The head of his cadaver had caved in,
And she could scarcely make out anything
In that rubble of skull plates and old leather.
A sallow piece of string held it together.
In their jars the snail-nosed babies moon and glow.
He hands her the cut-out heart like a cracked heirloom.
In Brueghel's panorama of smoke and slaughter
Two people only are blind to the carrion army:
He, afloat in the sea of her blue satin
Skirts, sings in the direction
Of her bare shoulder, while she bends,
Finger a leaflet of music, over him,
Both of them deaf to the fiddle in the hands
Of the death's-head shadowing their song.
These Flemish lovers flourish;not for long.
Yet desolation, stalled in paint, spares the little country
Foolish, delicate, in the lower right hand corner.”
Hoje o meu comentário vai em inglês.
Just for a change!
"In 1959 Sylvia Plath wrote one of her more disturbing poems, ‘Two Views of a Cadaver Room’. The poem’s structure reminds of a diptych: in the first part/scene the reader is told a story that takes place in a hospital dissecting room; in the second part/scene the speaker ponders on a painting by Pieter Breughel, the Elder.
In the first part the speaker picks up an episode that Plath inserted in her Diary, and that would emerge a few years later in her novel, The Bell Jar: The protagonist, Esther Greenwood, is led by her boyfriend into a hospital room where, in a gothic-like atmosphere, he and his colleagues will dissect a body.
The poem ironically reinscribes this narrative in a gothic setting: among ‘snail-nosed babies’ kept ‘in their jars’, the boyfriend literally puts a heart in her hands: ‘He hands her the cut-out heart like a cracked heirloom’. The second part is an ekphrasis of Breughel’s 1568 The Triumph of Death.

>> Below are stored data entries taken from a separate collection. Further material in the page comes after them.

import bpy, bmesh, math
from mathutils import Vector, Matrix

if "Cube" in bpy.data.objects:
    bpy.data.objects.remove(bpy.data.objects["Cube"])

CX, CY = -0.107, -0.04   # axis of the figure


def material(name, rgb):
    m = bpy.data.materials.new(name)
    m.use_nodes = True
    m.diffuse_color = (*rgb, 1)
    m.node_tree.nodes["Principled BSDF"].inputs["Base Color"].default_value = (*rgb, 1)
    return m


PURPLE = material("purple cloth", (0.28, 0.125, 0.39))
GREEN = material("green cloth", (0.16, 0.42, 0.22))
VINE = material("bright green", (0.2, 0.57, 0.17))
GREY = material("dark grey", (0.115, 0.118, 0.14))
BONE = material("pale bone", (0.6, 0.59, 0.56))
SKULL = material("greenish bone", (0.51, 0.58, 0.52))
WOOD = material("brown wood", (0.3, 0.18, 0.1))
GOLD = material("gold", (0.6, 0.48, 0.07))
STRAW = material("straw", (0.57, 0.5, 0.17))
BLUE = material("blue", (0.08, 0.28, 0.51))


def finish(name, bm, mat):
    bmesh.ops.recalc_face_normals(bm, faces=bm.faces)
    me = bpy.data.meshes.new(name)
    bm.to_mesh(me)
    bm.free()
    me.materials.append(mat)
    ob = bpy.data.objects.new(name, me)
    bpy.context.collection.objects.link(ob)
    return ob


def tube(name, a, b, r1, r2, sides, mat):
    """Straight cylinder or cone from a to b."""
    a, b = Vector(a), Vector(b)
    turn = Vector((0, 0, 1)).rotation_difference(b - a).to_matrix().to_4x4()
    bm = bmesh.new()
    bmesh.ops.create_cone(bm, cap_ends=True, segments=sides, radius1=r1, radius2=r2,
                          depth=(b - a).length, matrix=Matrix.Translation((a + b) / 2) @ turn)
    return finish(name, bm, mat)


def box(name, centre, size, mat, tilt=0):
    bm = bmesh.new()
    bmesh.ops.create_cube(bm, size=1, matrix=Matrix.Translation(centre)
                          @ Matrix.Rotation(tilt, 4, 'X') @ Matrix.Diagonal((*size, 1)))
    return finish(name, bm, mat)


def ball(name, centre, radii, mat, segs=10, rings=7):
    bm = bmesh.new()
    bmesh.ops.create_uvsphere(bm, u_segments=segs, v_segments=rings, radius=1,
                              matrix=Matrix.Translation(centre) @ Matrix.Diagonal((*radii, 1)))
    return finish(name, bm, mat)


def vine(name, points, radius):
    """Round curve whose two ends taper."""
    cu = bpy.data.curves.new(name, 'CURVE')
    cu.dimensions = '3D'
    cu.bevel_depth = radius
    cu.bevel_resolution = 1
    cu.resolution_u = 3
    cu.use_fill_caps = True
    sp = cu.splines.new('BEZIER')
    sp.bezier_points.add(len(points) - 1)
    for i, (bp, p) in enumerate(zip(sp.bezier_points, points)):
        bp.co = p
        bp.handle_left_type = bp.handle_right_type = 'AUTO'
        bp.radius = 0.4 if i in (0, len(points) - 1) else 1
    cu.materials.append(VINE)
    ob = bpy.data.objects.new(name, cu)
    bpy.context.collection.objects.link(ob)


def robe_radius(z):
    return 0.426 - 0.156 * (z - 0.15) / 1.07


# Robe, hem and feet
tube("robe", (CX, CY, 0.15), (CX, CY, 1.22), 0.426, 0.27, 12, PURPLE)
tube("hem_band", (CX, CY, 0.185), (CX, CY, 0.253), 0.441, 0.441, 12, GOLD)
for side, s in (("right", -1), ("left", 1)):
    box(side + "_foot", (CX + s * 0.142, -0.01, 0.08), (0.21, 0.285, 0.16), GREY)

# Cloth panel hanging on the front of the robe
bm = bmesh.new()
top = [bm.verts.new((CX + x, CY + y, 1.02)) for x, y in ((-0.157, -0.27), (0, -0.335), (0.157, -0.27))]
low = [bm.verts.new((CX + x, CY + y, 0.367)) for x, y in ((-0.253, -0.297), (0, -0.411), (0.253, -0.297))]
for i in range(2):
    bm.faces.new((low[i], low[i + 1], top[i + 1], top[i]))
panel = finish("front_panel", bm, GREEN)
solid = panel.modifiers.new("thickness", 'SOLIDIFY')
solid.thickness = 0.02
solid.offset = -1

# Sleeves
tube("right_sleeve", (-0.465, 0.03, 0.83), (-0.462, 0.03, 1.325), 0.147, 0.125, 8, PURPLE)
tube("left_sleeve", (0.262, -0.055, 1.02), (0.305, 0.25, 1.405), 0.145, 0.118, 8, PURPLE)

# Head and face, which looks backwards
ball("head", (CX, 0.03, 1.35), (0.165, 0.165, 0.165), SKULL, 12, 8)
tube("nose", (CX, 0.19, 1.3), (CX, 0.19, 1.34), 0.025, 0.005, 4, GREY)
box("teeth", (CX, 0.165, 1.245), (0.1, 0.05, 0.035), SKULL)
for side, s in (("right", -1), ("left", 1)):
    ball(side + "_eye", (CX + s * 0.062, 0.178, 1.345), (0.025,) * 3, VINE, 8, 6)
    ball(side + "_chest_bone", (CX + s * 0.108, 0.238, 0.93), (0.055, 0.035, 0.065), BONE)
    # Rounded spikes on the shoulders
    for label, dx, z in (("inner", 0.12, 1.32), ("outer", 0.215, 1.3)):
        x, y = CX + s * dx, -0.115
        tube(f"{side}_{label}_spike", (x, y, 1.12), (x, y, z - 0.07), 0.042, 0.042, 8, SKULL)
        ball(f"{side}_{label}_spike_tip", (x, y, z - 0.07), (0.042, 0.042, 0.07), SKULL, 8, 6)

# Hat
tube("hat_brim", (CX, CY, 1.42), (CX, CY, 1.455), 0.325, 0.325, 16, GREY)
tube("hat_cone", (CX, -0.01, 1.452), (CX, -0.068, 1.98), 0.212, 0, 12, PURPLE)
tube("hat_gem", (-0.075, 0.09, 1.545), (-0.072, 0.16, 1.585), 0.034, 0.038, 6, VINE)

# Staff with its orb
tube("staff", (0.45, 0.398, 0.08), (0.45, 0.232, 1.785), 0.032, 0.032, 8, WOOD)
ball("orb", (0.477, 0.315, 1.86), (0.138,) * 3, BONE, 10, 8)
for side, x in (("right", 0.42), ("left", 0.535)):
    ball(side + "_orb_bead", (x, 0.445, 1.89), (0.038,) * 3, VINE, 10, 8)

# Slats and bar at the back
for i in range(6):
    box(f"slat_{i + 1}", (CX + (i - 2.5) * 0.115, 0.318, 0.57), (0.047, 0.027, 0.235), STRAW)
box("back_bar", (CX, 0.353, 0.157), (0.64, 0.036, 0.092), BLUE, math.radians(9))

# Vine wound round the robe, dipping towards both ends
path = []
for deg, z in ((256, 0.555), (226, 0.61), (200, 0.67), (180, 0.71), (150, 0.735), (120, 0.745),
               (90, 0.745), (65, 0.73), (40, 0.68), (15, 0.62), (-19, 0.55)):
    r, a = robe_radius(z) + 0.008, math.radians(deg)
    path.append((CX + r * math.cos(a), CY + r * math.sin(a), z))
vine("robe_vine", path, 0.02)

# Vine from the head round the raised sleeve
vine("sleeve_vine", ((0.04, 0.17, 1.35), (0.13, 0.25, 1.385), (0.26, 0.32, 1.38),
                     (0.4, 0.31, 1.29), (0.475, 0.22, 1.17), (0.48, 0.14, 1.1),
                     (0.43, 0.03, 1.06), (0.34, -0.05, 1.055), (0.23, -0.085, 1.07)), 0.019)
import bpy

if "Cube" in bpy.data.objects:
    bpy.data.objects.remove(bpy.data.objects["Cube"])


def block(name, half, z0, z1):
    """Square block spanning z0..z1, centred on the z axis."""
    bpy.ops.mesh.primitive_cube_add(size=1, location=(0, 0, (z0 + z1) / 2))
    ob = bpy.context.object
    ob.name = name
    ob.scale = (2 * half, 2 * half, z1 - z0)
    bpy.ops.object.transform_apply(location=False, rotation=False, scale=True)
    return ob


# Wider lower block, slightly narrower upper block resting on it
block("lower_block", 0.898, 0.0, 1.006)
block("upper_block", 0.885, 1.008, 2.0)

Narratives of slaughter and death fill the painting. A minor counter-point narrative stands however on the right lower corner, ‘Two people only are blind to the carrion army’ (Plath, 1981: 114). Plath seems to forget the whole panorama and the numerous narratives in this apocalyptic scenery when she brings centre stage this detail. She knows that ‘These Flemish lovers flourish, not for long’. Love and death emerge then as two sides of the same reality. The two parts of the diptych mirror each other like distortions that reveal both a subconscious and a tradition.
I stated at the beginning that this was a rather disturbing poem. Since Plath’s poetry is known for its ability to disquiet emotional and ethical boundaries, my statement requires some clarification.
This poem stands on a rather obvious dysphoric gothic atmosphere. But this poem enhances another level of disquiet ness: the expression ‘cadaver room’, since only one cadaver room is explicitly mentioned in the first part, and no visible cadaver room appears in the second part. Which ‘two views’ are these? We are not only dealing with an emotional disturbing atmosphere but mostly with a hermeneutic one. Ambiguity actually prevails: The ‘cadaver room’ of the second part summons a subliminal room, the one of the Prado Museum where the painting is exhibited. In this reading the cadaver room becomes a whole pictorial and narrative tradition. Consequently the apocalyptic atmosphere is transplanted from somewhere in a distant time – Breughel’s - into the present.
Despite Plath’s debunking of tradition she still unveils a narrative, a moral. In her reading Breughel remains a Master, someone who provides relevant lessons. In ‘Two Views of a Cadaver Room’ the Old Master's presence has a specific meaning, the denial of an idealized (Romantic?) concept of love, and of its clichés. In Plath the moral strategy prevails.